Harris's Sparrow: Large sparrow with dark-streaked, brown upperparts and white underparts with dark-streaked sides. Head has stark black crown, face, and throat. Gray cheek patch is marked by a thin, black line. Bill is pink. Alternates rapid wing beats with brief periods of wings pulled to sides.
Range and Habitat
Harris's Sparrow: Breeds in the mixed forest-tundra zones of north-central Canada, from the extreme northwestern reaches of the Northwest Territories to northern Ontario, along the shores of Hudson Bay. Spends winters in central U.S., from South Dakota to south Texas.
The Harris’s sparrow is Canada's only endemic breeder.
The common name of this species commemorates the American amateur ornithologist Edward Harris.
A group of Harris's Sparrows are collectively known as a "poll" of sparrows.

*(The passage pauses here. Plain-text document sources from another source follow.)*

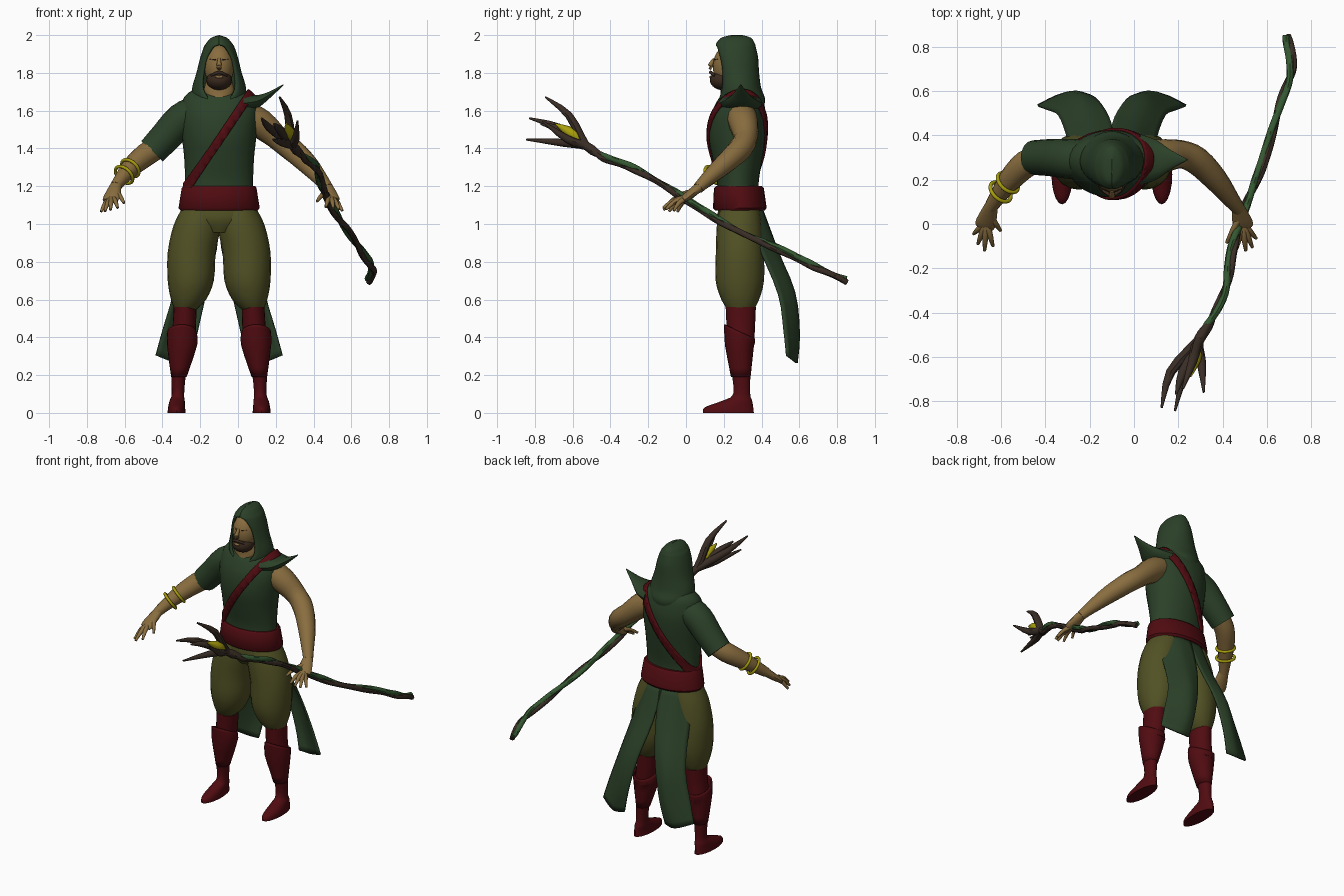
import bpy, bmesh, math
from mathutils import Vector

if "Cube" in bpy.data.objects:
    bpy.data.objects.remove(bpy.data.objects["Cube"])

MID = -0.1  # x of the body's mirror plane


def material(name, rgb):
    m = bpy.data.materials.new(name)
    m.diffuse_color = (*rgb, 1)
    m.use_nodes = True
    m.node_tree.nodes["Principled BSDF"].inputs["Base Color"].default_value = m.diffuse_color
    return m


GREEN = material("cloth green", (0.024, 0.052, 0.021))
OLIVE = material("trouser olive", (0.082, 0.082, 0.018))
RED = material("leather red", (0.08, 0.0035, 0.0055))
SKIN = material("skin", (0.25, 0.153, 0.05))
HAIR = material("beard brown", (0.042, 0.023, 0.013))
WOOD = material("dark wood", (0.042, 0.027, 0.019))
MOSS = material("vine green", (0.034, 0.095, 0.03))
GOLD = material("gold", (0.39, 0.34, 0.004))


def spline(pts, n):
    """Catmull-Rom through tuples of any length."""
    out = []
    for i in range(len(pts) - 1):
        p0, p1, p2 = pts[max(i - 1, 0)], pts[i], pts[i + 1]
        p3 = pts[min(i + 2, len(pts) - 1)]
        for k in range(n):
            t = k / n
            out.append(tuple(0.5 * (2 * b + (c - a) * t + (2 * a - 5 * b + 4 * c - d) * t * t
                                    + (3 * b - a - 3 * c + d) * t ** 3)
                             for a, b, c, d in zip(p0, p1, p2, p3)))
    return out + [tuple(pts[-1])]


def skin_rings(rings, closed=True, caps=True):
    bm = bmesh.new()
    vs = [[bm.verts.new(p) for p in r] for r in rings]
    n = len(vs[0])
    for a, b in zip(vs, vs[1:]):
        for i in range(n if closed else n - 1):
            j = (i + 1) % n
            bm.faces.new((a[i], a[j], b[j], b[i]))
    if closed and caps:
        bm.faces.new(vs[0])
        bm.faces.new(vs[-1])
    bmesh.ops.recalc_face_normals(bm, faces=bm.faces)
    return bm


def finish(name, bm, mat, thick=0, angle=45):
    me = bpy.data.meshes.new(name)
    bm.to_mesh(me)
    bm.free()
    ob = bpy.data.objects.new(name, me)
    bpy.context.collection.objects.link(ob)
    me.materials.append(mat)
    bpy.ops.object.select_all(action='DESELECT')
    ob.select_set(True)
    bpy.context.view_layer.objects.active = ob
    bpy.ops.object.shade_smooth_by_angle(angle=math.radians(angle))
    if thick:
        s = ob.modifiers.new("thickness", 'SOLIDIFY')
        s.thickness, s.offset = thick, -1
    return ob


def flip(pts, side):
    return [(2 * MID - p[0], *p[1:]) for p in pts] if side else pts


def loft_bm(rows, n=3, sides=20, caps=True):
    """Stack of level ellipses: rows of (x, y, z, rx, ry)."""
    ang = [2 * math.pi * i / sides for i in range(sides)]
    return skin_rings([[(x + rx * math.cos(a), y + ry * math.sin(a), z) for a in ang]
                       for x, y, z, rx, ry in spline(rows, n)], caps=caps)


def loft(name, rows, mat, **kw):
    return finish(name, loft_bm(rows, **kw), mat)


def tube(name, pts, mat, n=3, sides=10):
    """Tube along (x, y, z, r) or (x, y, z, r_level, r_other)."""
    pts = spline(pts, n)
    P = [Vector(p[:3]) for p in pts]
    rings = []
    for i, p in enumerate(pts):
        t = (P[min(i + 1, len(P) - 1)] - P[max(i - 1, 0)]).normalized()
        u = t.cross(Vector((0, 0, 1))).normalized()
        v = t.cross(u)
        rings.append([P[i] + u * p[3] * math.cos(a) + v * p[-1] * math.sin(a)
                      for a in (2 * math.pi * k / sides for k in range(sides))])
    return finish(name, skin_rings(rings), mat)


def ball(name, c, r, mat):
    bm = bmesh.new()
    bmesh.ops.create_uvsphere(bm, u_segments=20, v_segments=14, radius=1)
    for v in bm.verts:
        v.co = Vector([c[i] + v.co[i] * r[i] for i in range(3)])
    return finish(name, bm, mat)


# Tunic, and a strap cut from the same shape by two slanted planes
TORSO = [(MID, .275, 1.12, .185, .115), (MID, .275, 1.22, .18, .11), (MID, .272, 1.35, .185, .133),
         (MID, .27, 1.46, .197, .15), (MID, .277, 1.57, .207, .147), (MID, .287, 1.65, .195, .123),
         (MID, .295, 1.69, .168, .098), (MID, .30, 1.72, .12, .07)]
loft("tunic", TORSO, GREEN, n=4, sides=28)
bm = loft_bm(TORSO, n=6, sides=40)
nrm, mid = Vector((.83, 0, -.555)).normalized(), Vector((-.09, .28, 1.46))
for s in (1, -1):
    bmesh.ops.bisect_plane(bm, geom=bm.verts[:] + bm.edges[:] + bm.faces[:],
                           plane_co=mid + nrm * .022 * s, plane_no=nrm * s, clear_outer=True)
bm.normal_update()
for v in bm.verts:
    v.co += v.normal * .012
finish("shoulder_strap", bm, RED, thick=.016)
loft("belt", [(MID, .285, 1.072, .205, .132), (MID, .285, 1.085, .215, .142),
              (MID, .28, 1.19, .198, .132), (MID, .28, 1.202, .19, .12)], RED, n=1, sides=24)

# Hood: arcs left open at the face; rows of z, rx, centre y, ry, half opening
hood = []
for z, rx, yc, ry, w in spline([(1.6, .1, .30, .105, .03), (1.66, .138, .292, .127, .06),
                                (1.72, .143, .282, .116, .088), (1.80, .12, .272, .115, .087),
                                (1.88, .1, .265, .117, .07), (1.935, .082, .262, .108, .036),
                                (1.955, .07, .262, .102, 0), (1.985, .043, .265, .08, 0),
                                (2.0, .001, .268, .03, 0)], 4):
    a = math.asin(min(.98, max(0, w / rx)))
    hood.append([(MID + rx * math.sin(q), yc - ry * math.cos(q), z)
                 for q in (a + (2 * math.pi - 2 * a) * i / 24 for i in range(25))])
finish("hood", skin_rings(hood, closed=False), GREEN, thick=.012)

# Head, beard and neck
ball("head", (MID, .235, 1.835), (.08, .093, .115), SKIN)
ball("beard", (MID, .2, 1.762), (.068, .074, .054), HAIR)
tube("nose", [(MID, .15, 1.875, .008), (MID, .128, 1.838, .014), (MID, .138, 1.825, .012)], SKIN)
ball("lips", (MID, .131, 1.778), (.022, .008, .007), SKIN)
tube("moustache", [(-.142, .152, 1.785, .006), (MID, .13, 1.803, .009), (-.058, .152, 1.785, .006)], HAIR)
for side in (0, 1):
    tube("eyebrow", flip([(-.148, .171, 1.873, .003), (-.118, .149, 1.869, .004)], side), HAIR, n=1, sides=6)
loft("neck", [(MID, .2, 1.64, .012, .03), (MID, .225, 1.69, .078, .042), (MID, .24, 1.76, .068, .06)], SKIN)

# Hips, legs, boots and coat tails, mirrored
loft("trouser_hips", [(MID, .28, 1.08, .19, .11), (MID, .28, 1.02, .19, .112), (MID, .28, .955, .08, .085)], OLIVE)
for side in (0, 1):
    loft("trouser_leg", flip([(-.195, .285, 1.073, .107, .108), (-.216, .283, .99, .126, .12),
                              (-.245, .285, .85, .127, .127), (-.25, .285, .7, .122, .128),
                              (-.262, .287, .6, .093, .1), (-.28, .29, .54, .052, .065)], side), OLIVE)
    loft("boot", flip([(-.28, .29, .56, .06, .08), (-.285, .29, .45, .062, .075), (-.297, .29, .36, .062, .07),
                       (-.314, .292, .21, .04, .05), (-.318, .295, .1, .033, .045), (-.322, .272, .065, .04, .078),
                       (-.325, .228, .03, .045, .128), (-.325, .224, 0, .048, .135)], side), RED)
    bm = loft_bm(flip([(-.313, .29, .19, .041, .052), (-.296, .283, .36, .08, .077),
                       (-.297, .283, .43, .077, .083)], side), n=3, caps=False)
    for v in bm.verts:  # cuff top rises towards the shin
        if v.co.z > .37:
            v.co.z += (.285 - v.co.y) * .45
    finish("boot_guard", bm, RED, thick=.008)
    tail = [spline(flip(r, side), 4) for r in (
        [(-.09, .40, 1.1), (-.2, .385, 1.1), (-.285, .29, 1.1)],
        [(-.112, .485, .87), (-.215, .475, .87), (-.305, .395, .87)],
        [(-.165, .565, .64), (-.25, .575, .64), (-.345, .495, .63)],
        [(-.215, .59, .42), (-.285, .6, .42), (-.40, .525, .44)],
        [(-.25, .58, .27), (-.33, .59, .265), (-.437, .54, .305)])]
    rows = list(zip(*[spline(c, 3) for c in zip(*tail)]))
    finish("coat_tail", skin_rings(rows, closed=False), GREEN, thick=.012)

# Left arm with sleeve and bracelets
tube("sleeve", [(-.22, .29, 1.59, .09), (-.3, .295, 1.55, .09), (-.38, .3, 1.465, .084),
                (-.455, .3, 1.385, .078)], GREEN, sides=16)
tube("left_forearm", [(-.42, .3, 1.41, .06), (-.49, .27, 1.365, .062), (-.56, .2, 1.305, .053),
                      (-.615, .125, 1.243, .038), (-.648, .075, 1.2, .03)], SKIN, sides=14)
for c in ((-.57, .187, 1.296), (-.603, .145, 1.26)):
    bpy.ops.mesh.primitive_torus_add(major_radius=.055, minor_radius=.009, major_segments=24, minor_segments=8,
                                     location=c)
    ring = bpy.context.object
    ring.name = "bracelet"
    ring.rotation_euler = Vector((-.55, -.6, -.58)).to_track_quat('Z', 'Y').to_euler()
    ring.data.materials.append(GOLD)
    bpy.ops.object.shade_smooth_by_angle(angle=math.radians(60))

# Bare right arm and the pointed shoulder
tube("right_arm", [(.03, .29, 1.58, .08), (.12, .305, 1.53, .078), (.21, .315, 1.455, .064),
                   (.285, .285, 1.395, .063), (.37, .2, 1.315, .054), (.44, .11, 1.235, .038),
                   (.475, .065, 1.19, .03)], SKIN, sides=14)
tube("shoulder_point", [(.03, .29, 1.64, .115, .055), (.1, .29, 1.65, .09, .034), (.165, .29, 1.684, .045, .016),
                        (.24, .29, 1.737, .003, .003)], GREEN, sides=14)


# Hands: flattened palm and five fingers
def hand(name, wrist, palm, tips):
    w, p = Vector(wrist), Vector(palm)
    end = p + (p - w) * .35
    tube(name + "_palm", [(*w, .031, .027), (*p, .046, .021), (*end, .042, .015)], SKIN, sides=12)
    for i, t in enumerate(tips):
        t = Vector(t)
        root = (w + (p - w) * .5) if i == 4 else p.lerp(t, .15)
        bend = root.lerp(t, .55) + Vector((0, 0, .012))
        tube(name + "_finger", [(*root, .016), (*bend, .013), (*t, .007)], SKIN, n=2, sides=8)


hand("left_hand", (-.645, .08, 1.205), (-.668, .01, 1.145),
     [(-.725, -.045, 1.065), (-.705, -.09, 1.067), (-.675, -.12, 1.075), (-.637, -.1, 1.085), (-.603, -.03, 1.11)])
hand("right_hand", (.472, .07, 1.195), (.49, .005, 1.145),
     [(.552, -.065, 1.07), (.535, -.105, 1.078), (.505, -.12, 1.085), (.465, -.11, 1.09), (.418, -.085, 1.12)])

# Staff: two strands slowly twisted round one bent path
path = spline([(.69, .85, .70), (.712, .7, .765), (.66, .54, .845), (.58, .27, .965), (.5, .07, 1.085),
               (.445, -.11, 1.2), (.415, -.29, 1.3), (.345, -.44, 1.355), (.295, -.52, 1.41)], 6)
for k, (name, mat) in enumerate((("staff_wood", WOOD), ("staff_vine", MOSS))):
    pts = []
    for i, p in enumerate(path):
        a = 1.2 * math.sin(i * .45) - 1.2 + k * math.pi
        pts.append((p[0] + .009 * math.cos(a), p[1], p[2] + .009 * math.sin(a), .016 if i < 44 or k == 0 else .009))
    tube(name, pts, mat, n=2, sides=8)

# Staff head: claws round a small golden core
for bend, tip in (((.265, -.62, 1.575), (.22, -.745, 1.672)), ((.165, -.67, 1.51), (.125, -.83, 1.56)),
                  ((.235, -.65, 1.43), (.185, -.845, 1.447)), ((.305, -.63, 1.45), (.315, -.76, 1.545)),
                  ((.22, -.67, 1.5), (.19, -.77, 1.53))):
    tube("staff_claw", [(.345, -.44, 1.355, .014), (.29, -.53, 1.415, .024), (*bend, .021), (*tip, .005)], WOOD, sides=8)
tube("staff_core", [(.285, -.55, 1.44, .014), (.278, -.59, 1.468, .03), (.268, -.63, 1.495, .026),
                    (.255, -.69, 1.53, .004)], GOLD, n=2, sides=8)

The Harris's Sparrow has a large range, estimated globally at 1,700,000 square kilometers. Native to Canada and the United States, this bird prefers shrubland, and grassland ecosystems, though it has been known to reside in rural gardens. The global population of this bird is estimated at 3,700,000 individuals and does not show signs of decline that would necessitate inclusion on the IUCN Red List. For this reason, the current evaluation status of Harris's Sparrow is Least Concern.